Strong Non Farm Payroll Number Puts Fed Back in Focus
After the Brexit vote last month, equity markets cratered. By July 12, U.S equity markets had recovered all their post Brexit losses and hit all time highs. Last Friday, the Bureau of Labor Statistics issued a report showing that 287,000 new jobs were created in June. This beat expectations by 100,000 and has set the Federal Reserve watchers back on alert for talk of interest rate increases.
As if on cue, the Fed has trotted out a half a dozen or so Fed Presidents this week all stating their views that rates should be raised but not with the same immediate urgency as the calls for interest rate hikes in May. This time rate hike calls by Fed officials have been couched in terms like ‘patience’, ‘gradual’ and ‘careful’. This type of talk has not been interpreted as a renewed hawkish Fed insistent on raising interest rates, but rather just talk. With market analysts not expecting imminent rate hikes, the dollar hasn’t moved much from its slight post Brexit bounce, but equity market have strengthened.
While uncertainty persists surrounding Brexit, there seems to be a temporary pause on concern over the implications of Brexit. Equity markets are rebounding along with gold and silver. Earlier in the year gold and silver rose when equity markets cratered and did the same when equity markets fell after the Brexit vote. Gold and silver have risen in 2016 in a near continuous fashion, while equity markets have risen and fallen in large measures multiple times during the year.
Overview of Major Currencies and Gold and Silver Post Brexit
Gold and Silver
Gold and silver have been stellar performers in 2016. Their ascents went into overdrive immediately after the Brexit vote. Gold has risen post Brexit against all major currencies including the dollar, highlighting gold’s safe haven status.
Gold has risen more than 20% from $1097 an ounce on January 4 to $1340 an ounce on July 13.

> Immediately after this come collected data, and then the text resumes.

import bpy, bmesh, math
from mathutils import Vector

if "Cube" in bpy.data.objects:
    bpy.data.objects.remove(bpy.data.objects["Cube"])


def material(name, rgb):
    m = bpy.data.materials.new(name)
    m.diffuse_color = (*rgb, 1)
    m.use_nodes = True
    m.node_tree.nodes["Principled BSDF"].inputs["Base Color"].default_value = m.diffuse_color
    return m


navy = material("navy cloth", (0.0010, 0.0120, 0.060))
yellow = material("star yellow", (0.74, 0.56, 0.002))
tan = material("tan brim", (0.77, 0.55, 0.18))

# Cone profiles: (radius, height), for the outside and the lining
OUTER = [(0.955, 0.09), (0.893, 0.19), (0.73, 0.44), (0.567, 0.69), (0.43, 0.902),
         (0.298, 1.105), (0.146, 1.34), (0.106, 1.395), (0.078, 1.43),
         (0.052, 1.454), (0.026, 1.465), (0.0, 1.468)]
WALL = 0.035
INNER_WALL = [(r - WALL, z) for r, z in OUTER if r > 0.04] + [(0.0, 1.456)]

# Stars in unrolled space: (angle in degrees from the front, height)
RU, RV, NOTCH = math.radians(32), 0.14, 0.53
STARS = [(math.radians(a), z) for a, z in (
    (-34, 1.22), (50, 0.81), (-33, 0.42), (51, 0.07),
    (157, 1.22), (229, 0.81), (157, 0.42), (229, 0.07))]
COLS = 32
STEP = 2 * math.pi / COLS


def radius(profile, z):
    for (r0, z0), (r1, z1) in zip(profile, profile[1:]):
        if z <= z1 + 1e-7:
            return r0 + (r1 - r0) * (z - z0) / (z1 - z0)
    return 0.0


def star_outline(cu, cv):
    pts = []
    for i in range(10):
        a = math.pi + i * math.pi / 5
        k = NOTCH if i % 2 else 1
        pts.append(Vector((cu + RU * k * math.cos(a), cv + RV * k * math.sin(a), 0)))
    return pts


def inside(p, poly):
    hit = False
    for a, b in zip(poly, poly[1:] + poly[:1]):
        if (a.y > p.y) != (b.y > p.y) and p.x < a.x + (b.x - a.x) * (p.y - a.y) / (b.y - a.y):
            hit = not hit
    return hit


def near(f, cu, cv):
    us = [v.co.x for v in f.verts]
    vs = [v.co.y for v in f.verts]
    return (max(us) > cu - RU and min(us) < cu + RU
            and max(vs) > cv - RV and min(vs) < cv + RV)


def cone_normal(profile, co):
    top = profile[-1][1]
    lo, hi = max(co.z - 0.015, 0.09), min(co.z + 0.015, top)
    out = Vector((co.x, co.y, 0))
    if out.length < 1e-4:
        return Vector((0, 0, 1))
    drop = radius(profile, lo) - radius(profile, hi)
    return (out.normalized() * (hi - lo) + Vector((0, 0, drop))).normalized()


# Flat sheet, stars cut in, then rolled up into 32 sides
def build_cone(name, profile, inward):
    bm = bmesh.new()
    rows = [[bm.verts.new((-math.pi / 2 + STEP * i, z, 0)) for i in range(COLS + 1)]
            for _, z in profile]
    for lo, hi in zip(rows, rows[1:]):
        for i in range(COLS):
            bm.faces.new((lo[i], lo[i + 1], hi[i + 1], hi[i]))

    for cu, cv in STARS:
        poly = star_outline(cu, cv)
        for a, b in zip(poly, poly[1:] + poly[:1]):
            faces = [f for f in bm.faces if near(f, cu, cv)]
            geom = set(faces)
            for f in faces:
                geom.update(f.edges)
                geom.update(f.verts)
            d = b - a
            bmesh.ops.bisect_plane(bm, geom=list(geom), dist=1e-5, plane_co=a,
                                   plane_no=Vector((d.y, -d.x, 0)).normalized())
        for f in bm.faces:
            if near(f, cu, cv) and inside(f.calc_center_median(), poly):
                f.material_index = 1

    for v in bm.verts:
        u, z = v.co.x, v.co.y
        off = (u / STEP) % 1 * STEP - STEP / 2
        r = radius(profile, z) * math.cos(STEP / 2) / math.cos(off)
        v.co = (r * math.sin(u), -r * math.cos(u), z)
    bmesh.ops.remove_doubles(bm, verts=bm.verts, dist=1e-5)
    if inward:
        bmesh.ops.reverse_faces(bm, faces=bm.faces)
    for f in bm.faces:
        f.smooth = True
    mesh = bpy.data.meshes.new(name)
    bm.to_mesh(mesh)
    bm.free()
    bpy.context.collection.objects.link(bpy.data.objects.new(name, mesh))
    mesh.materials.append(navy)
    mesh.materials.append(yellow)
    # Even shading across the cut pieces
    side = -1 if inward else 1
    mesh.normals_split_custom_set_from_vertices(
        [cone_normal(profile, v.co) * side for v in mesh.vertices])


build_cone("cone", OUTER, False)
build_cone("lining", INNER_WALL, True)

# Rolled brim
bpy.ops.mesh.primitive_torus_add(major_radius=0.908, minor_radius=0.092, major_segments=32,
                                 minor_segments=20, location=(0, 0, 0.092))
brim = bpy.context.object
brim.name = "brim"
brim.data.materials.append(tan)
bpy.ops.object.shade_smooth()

Year to Date Dollar Index, Oil and Gold Prices
Year to Date Dollar Index, Oil and Silver Prices
Silver has risen nearly 50% from $14.00 an ounce on January 4 to $20.30 an ounce on July 13.
Oil is up about 30% in 2016, at $44 a barrel on July 13.
The gloom and doom surrounding gold and silver at the beginning of the 2016, was matched only by the negative sentiment about oil. All three commodities have soared in 2016. Oil has been harmed recently by reports of inventory build.
The dollar has under performed so far in 2016. Brexit gave the dollar a temporary boost, but lower GDP growth and the Fed’s failure to raise rates also weighed on the dollar in the first half of the year. Rate hike talk in May boosted the dollar. That burst was short lived when it became clear that the labor market was no longer improving at the pace the Fed had projected and therefore a rate hike in June or July was unlikely. As of July 13, the Dollar Index* was about 96 and down about 4% on the year. This week, a few Fed Presidents gave tepid endorsement to rate hikes but their pronouncements have not been as definitive as the Fed rate hike chatter in May. As a result, the dollar has not moved in reaction to recent Fed official statements.
The British pound is down over 10% on the year. The Bank of England has been signaling that it may cut interest rates and increase stimulus. As a result the Pound remains mired at 31 year lows. The Pound hit its highest level of 2016 the day before the Brexit vote and was essentially even on the year. The day after, the pound fell over 11% and hasn’t recovered much.
The Euro is up slightly this year in part due to Pound and Dollar weakness. The Euro fell slightly post Brexit but has since rebounded and recouped half of its small losses.
The Japanese Yen
The Japanese Yen strengthened against the dollar about 10% in the first half of 2016 on ‘safe haven’ trading. In recent trading the Yen has fallen on talk of more stimulus from the Bank of Japan.
The Chinese Yuan
The Chinese Yuan has undergone a series of devaluations and is about 2% weaker against the US dollar year to date.
There are no major reports scheduled so any changes in the currencies markets will probably come from external events or central bank announcements. Here are some reports that could impact gold, silver and currency movements next week. :
Jul 18 NAHB Housing Market Index Jul
Jul 18 Net Long-Term TIC Flows May
Jul 19 Building Permits Jun
Jul 19 Housing Starts Jun
Jul 20 MBA Mortgage Index 07/16
Jul 20 Crude Inventories 07/16
Jul 21 Initial Claims 07/16
Jul 21 Continuing Claims 07/09
Jul 21 Philadelphia Fed Jul
Jul 21 FHFA Housing Price Index May
Jul 21 Existing Home Sales Jun
Jul 21 Natural Gas Inventories 07/16 –
* The US Dollar Index tracks the US dollar vs. the Euro, the Japanese Yen, the British Pound, the Canadian Dollar, the Swedish Krona and the Swiss Franc. The Euro comprises nearly 58% of the index.
This article by BGASC is not, and should not be regarded as, investment advice or as a recommendation regarding any particular course of action.